My guess is that this commentator was probably referring to Walcha’s relatively steady approach to rhythm, and also, just as importantly, to his focus on consistently phrasing subjects. (For what it is worth, he was also reacting to hearing recordings, not to any conversations with Walcha or to any direct knowledge of the roots of his approach.)
This leads to a host of questions:
Is it correct that relatively steady metronomic playing is associated with bringing out counterpoint clearly, whereas playing that is rhythmically free is associated with harmonically derived music, or with an approach to playing music that is more focused on harmony?
What about the business of “subject phrasing?” If a phrase, theme, or motif happens more than once in a piece, is it important to articulate and phrase it consistently? Does doing that enhance the extent to which the counterpoint seems like counterpoint?
Is it important, or is it good or bad, for the notes of different voices that are written ostensibly at the same time to happen at exactly the same time? Could there be something good or necessary about notes being somewhat staggered at times? The reason that I associate this question with the Walcha-related anecdote is that in his playing, notes do line up rhythmically to a great extent. Furthermore, the above-mentioned commenter believed that Walcha was too focused on counterpoint. But there are many players and theorists who believe that counterpoint is enhanced by staggering: it is difficult for the ears to follow separate lines if the notes of those lines coincide with one another exactly. Which of these is true? Does it depend in part on habits of listening? Is it really about clarity of counterpoint, or is it about some other aspect of style?
How does this relate to thoughts about basic counting in counterpoint expressed above? I suppose that I feel most interested in the notion that any melody including a contrapuntal voice has some logic by which it might be stretched out or otherwise inflected rhythmically. Also, two voices that occur at the same time might have different logic. They might not line up all the time, but not because the phenomenon of their not lining up should be sought out, rather, because the internal logic of each has them manifesting slightly different timing. This may be why I am more interested in counting individual voices that are somewhat removed from each other and from the template of measures. But then all voices have to be together enough in the end so that the piece is coherent.
I present all of this as questions or ideas that are interesting to think about or, more to the point, to engage with in conjunction with students. None of it is hard and fast; none of it represents answers or conclusions.

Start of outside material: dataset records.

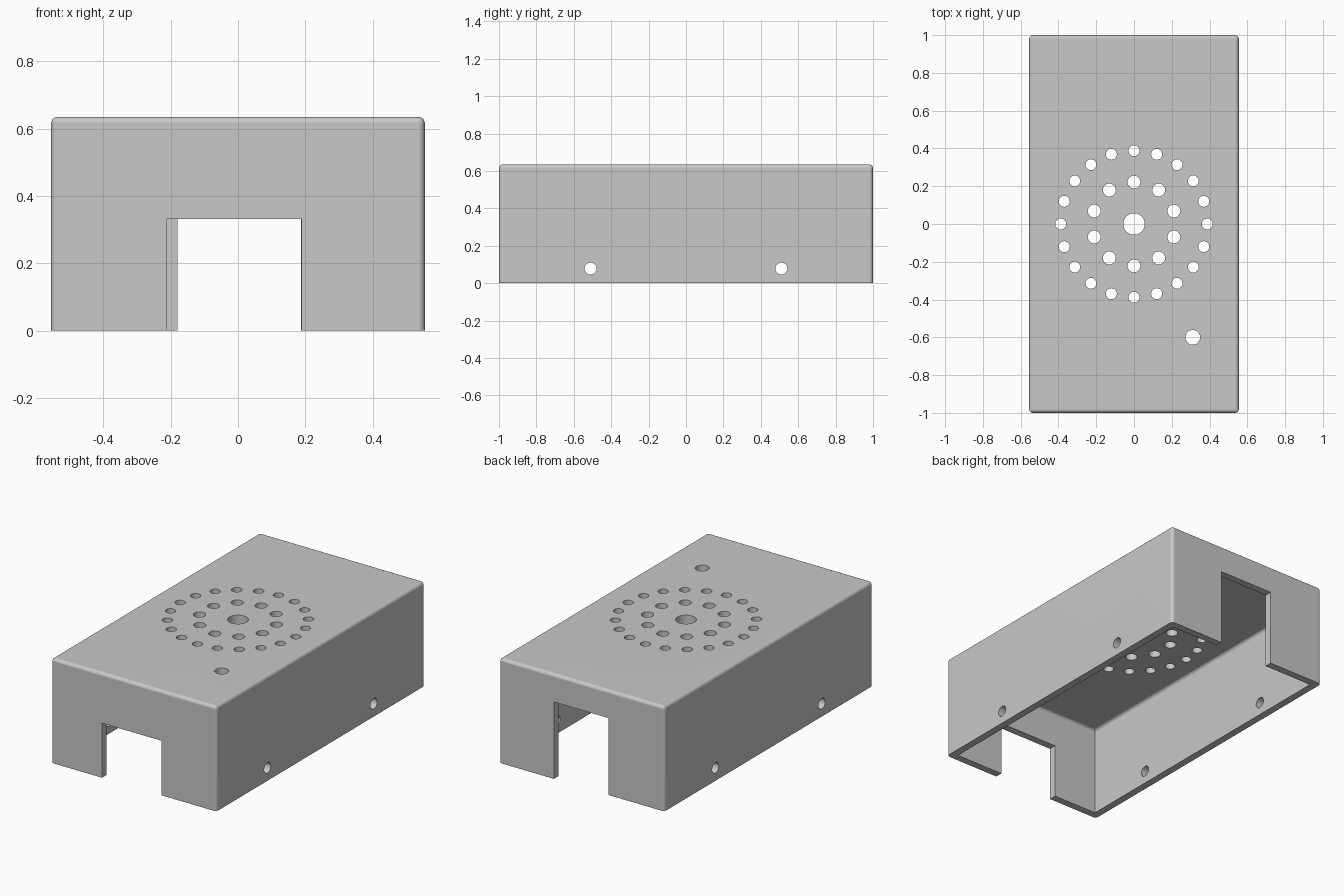
import bpy, bmesh, math
from mathutils import Matrix, Vector

cube = bpy.data.objects.get("Cube")
if cube:
    bpy.data.objects.remove(cube, do_unlink=True)

HALF_X, HALF_Y, HEIGHT, WALL, ROOF = 0.555, 1.0, 0.635, 0.045, 0.092

grey = bpy.data.materials.new("plain grey")
grey.use_nodes = True
grey.diffuse_color = (0.58, 0.58, 0.58, 1)
grey.node_tree.nodes["Principled BSDF"].inputs["Base Color"].default_value = grey.diffuse_color


def add_box(bm, low, high):
    low, high = Vector(low), Vector(high)
    move = Matrix.Translation((low + high) / 2) @ Matrix.Diagonal((*(high - low), 1))
    bmesh.ops.create_cube(bm, size=1, matrix=move)


def add_drill(bm, radius, length, centre, turn=Matrix()):
    bmesh.ops.create_cone(bm, cap_ends=True, segments=32, radius1=radius, radius2=radius,
                          depth=length, matrix=Matrix.Translation(centre) @ turn)


def round_edges(bm, radius, uprights):
    def chosen(edge):
        a, b = (v.co.z for v in edge.verts)
        return (uprights and abs(a - b) > 0.1) or min(a, b) > 0.3
    bmesh.ops.bevel(bm, geom=[e for e in bm.edges if chosen(e)], offset=radius,
                    segments=5, profile=0.5, affect='EDGES')


def make_object(name, bm):
    mesh = bpy.data.meshes.new(name)
    bm.to_mesh(mesh)
    bm.free()
    mesh.materials.append(grey)
    obj = bpy.data.objects.new(name, mesh)
    bpy.context.collection.objects.link(obj)
    return obj


# Outer block with rounded top and corners
bm = bmesh.new()
add_box(bm, (-HALF_X, -HALF_Y, 0), (HALF_X, HALF_Y, HEIGHT))
round_edges(bm, 0.02, True)
enclosure = make_object("enclosure_shell", bm)

# Hollow under a thick roof, open at the bottom, with a soft ceiling edge
bm = bmesh.new()
add_box(bm, (WALL - HALF_X, WALL - HALF_Y, -0.2), (HALF_X - WALL, HALF_Y - WALL, HEIGHT - ROOF))
round_edges(bm, 0.02, False)
cutters = [make_object("cavity_cutter", bm)]

# Cable openings in the end walls
bm = bmesh.new()
add_box(bm, (-0.213, -1.2, -0.1), (0.188, -0.85, 0.331))
add_box(bm, (-0.18, 0.85, -0.1), (0.187, 1.2, 0.467))
cutters.append(make_object("opening_cutter", bm))

# Sound holes in two rings, a centre hole and a single lamp hole
bm = bmesh.new()
for count, ring, radius in ((1, 0, 0.057), (10, 0.222, 0.034), (20, 0.388, 0.029)):
    for i in range(count):
        angle = math.pi / 2 + i * math.tau / count
        add_drill(bm, radius, 0.3, (ring * math.cos(angle), ring * math.sin(angle), HEIGHT))
add_drill(bm, 0.039, 0.3, (0.311, -0.6, HEIGHT))

# Screw holes through both long sides
for y in (-0.51, 0.51):
    add_drill(bm, 0.032, 2, (0, y, 0.078), Matrix.Rotation(math.pi / 2, 4, 'Y'))
cutters.append(make_object("hole_cutter", bm))

# Carve the shell
bpy.context.view_layer.objects.active = enclosure
for cutter in cutters:
    cutter.hide_render = True
    mod = enclosure.modifiers.new(cutter.name, 'BOOLEAN')
    mod.operation, mod.solver, mod.object = 'DIFFERENCE', 'EXACT', cutter
    bpy.ops.object.modifier_apply(modifier=mod.name)
    bpy.data.objects.remove(cutter, do_unlink=True)

# Smooth rounded edges, crisp cuts
bpy.ops.object.select_all(action='DESELECT')
enclosure.select_set(True)
bpy.ops.object.shade_smooth_by_angle(angle=math.radians(30))
normals = enclosure.modifiers.new("flat_faces", 'WEIGHTED_NORMAL')
normals.keep_sharp = True
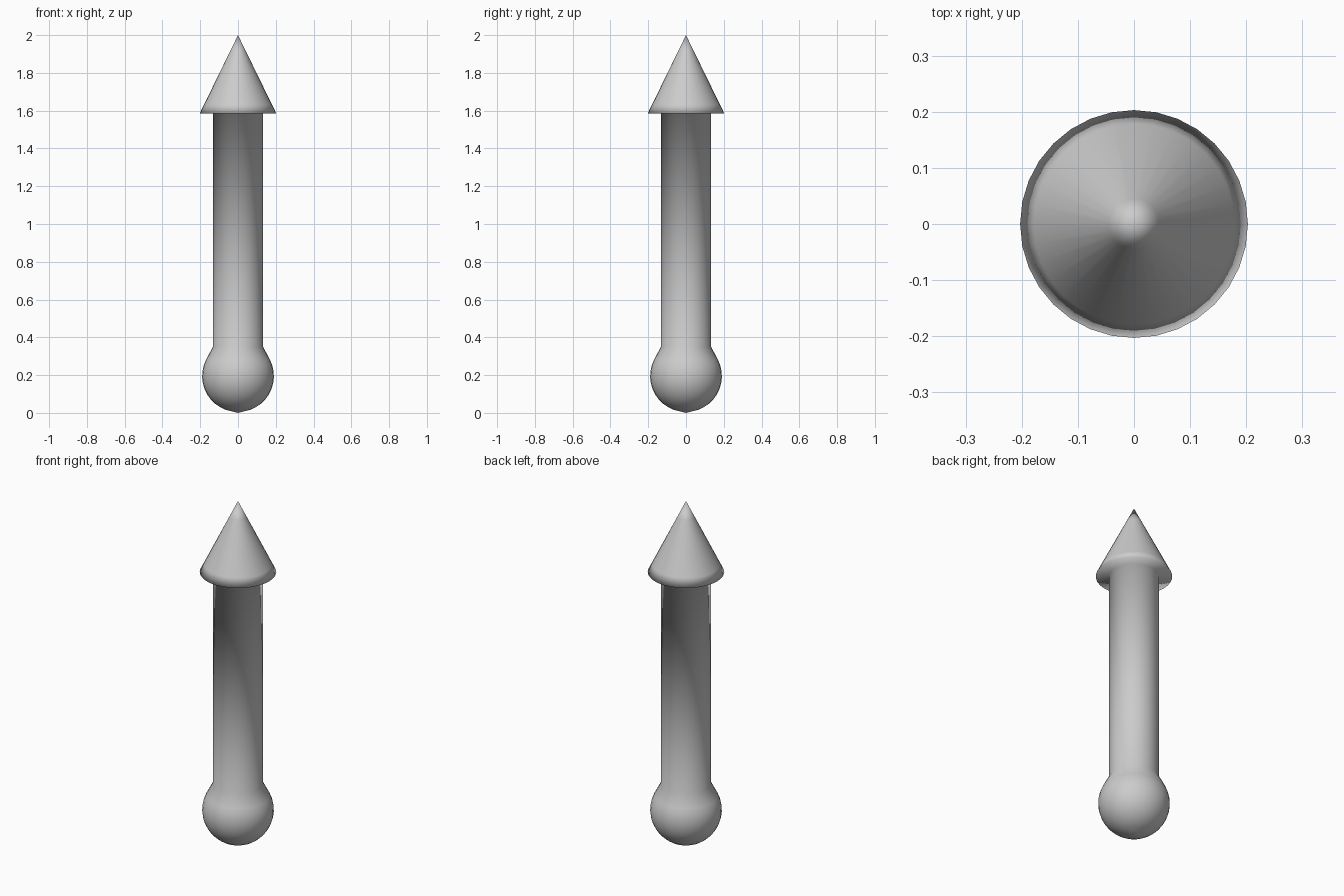
import bpy, bmesh, math

if "Cube" in bpy.data.objects:
    bpy.data.objects.remove(bpy.data.objects["Cube"])

SEG = 32


def lathe(name, profile):
    """Revolve an (r, z) profile about z; r = 0 points become poles."""
    bm = bmesh.new()
    rings = []
    for r, z in profile:
        if r == 0:
            rings.append([bm.verts.new((0, 0, z))] * SEG)
        else:
            rings.append([bm.verts.new((r * math.cos(2 * math.pi * i / SEG),
                                        r * math.sin(2 * math.pi * i / SEG), z))
                          for i in range(SEG)])
    for a, b in zip(rings, rings[1:]):
        for i in range(SEG):
            j = (i + 1) % SEG
            bm.faces.new(list(dict.fromkeys((a[i], a[j], b[j], b[i]))))
    bmesh.ops.recalc_face_normals(bm, faces=bm.faces)
    for f in bm.faces:
        f.smooth = True
    mesh = bpy.data.meshes.new(name)
    bm.to_mesh(mesh)
    bm.free()
    ob = bpy.data.objects.new(name, mesh)
    bpy.context.collection.objects.link(ob)
    return ob


# Ball foot: arc from the bottom pole up to the neck
R, ZC = 0.19, 0.195
profile = [(0, 0.0)]
for k in range(1, 13):
    a = math.radians(-90 + k * 9.7)
    profile.append((R * math.cos(a), ZC + R * math.sin(a)))

# Straight shaft, flat underside and pointed head, as one continuous smooth skin
profile += [(0.133, 0.35), (0.133, 1.585), (0.203, 1.585),
            (0.179, 1.634), (0.045, 1.908), (0, 2.0)]

lathe("arrow_pin", profile)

One last topic: notes that we play have overtones. On the organ some of those are the inherent overtones of the pipes, while some are the higher stops added for a particular purpose. Especially in the former category, there are often overtones that, while they blend in enough to make the sound coherent, can also be heard as faint separate notes. And the rather cool thing is this: different overtones are relatively audible on different notes. So in playing a theme you might hear the twelfth over the first note, the fifteenth over the second note, the twelfth again, then the seventeenth, and so on. In Example 9, in this melody, you might happen to hear the higher (gray) notes as very faint, audible accompaniment to the “official” theme.
This is a kind of shadow overtone counterpoint that is always present, at a greater or lesser degree of audibility, and is present separately in multiple contrapuntal voices when they combine.
Gavin Black is director of the Princeton Early Keyboard Center, Princeton, New Jersey. He can be reached by email at [email protected].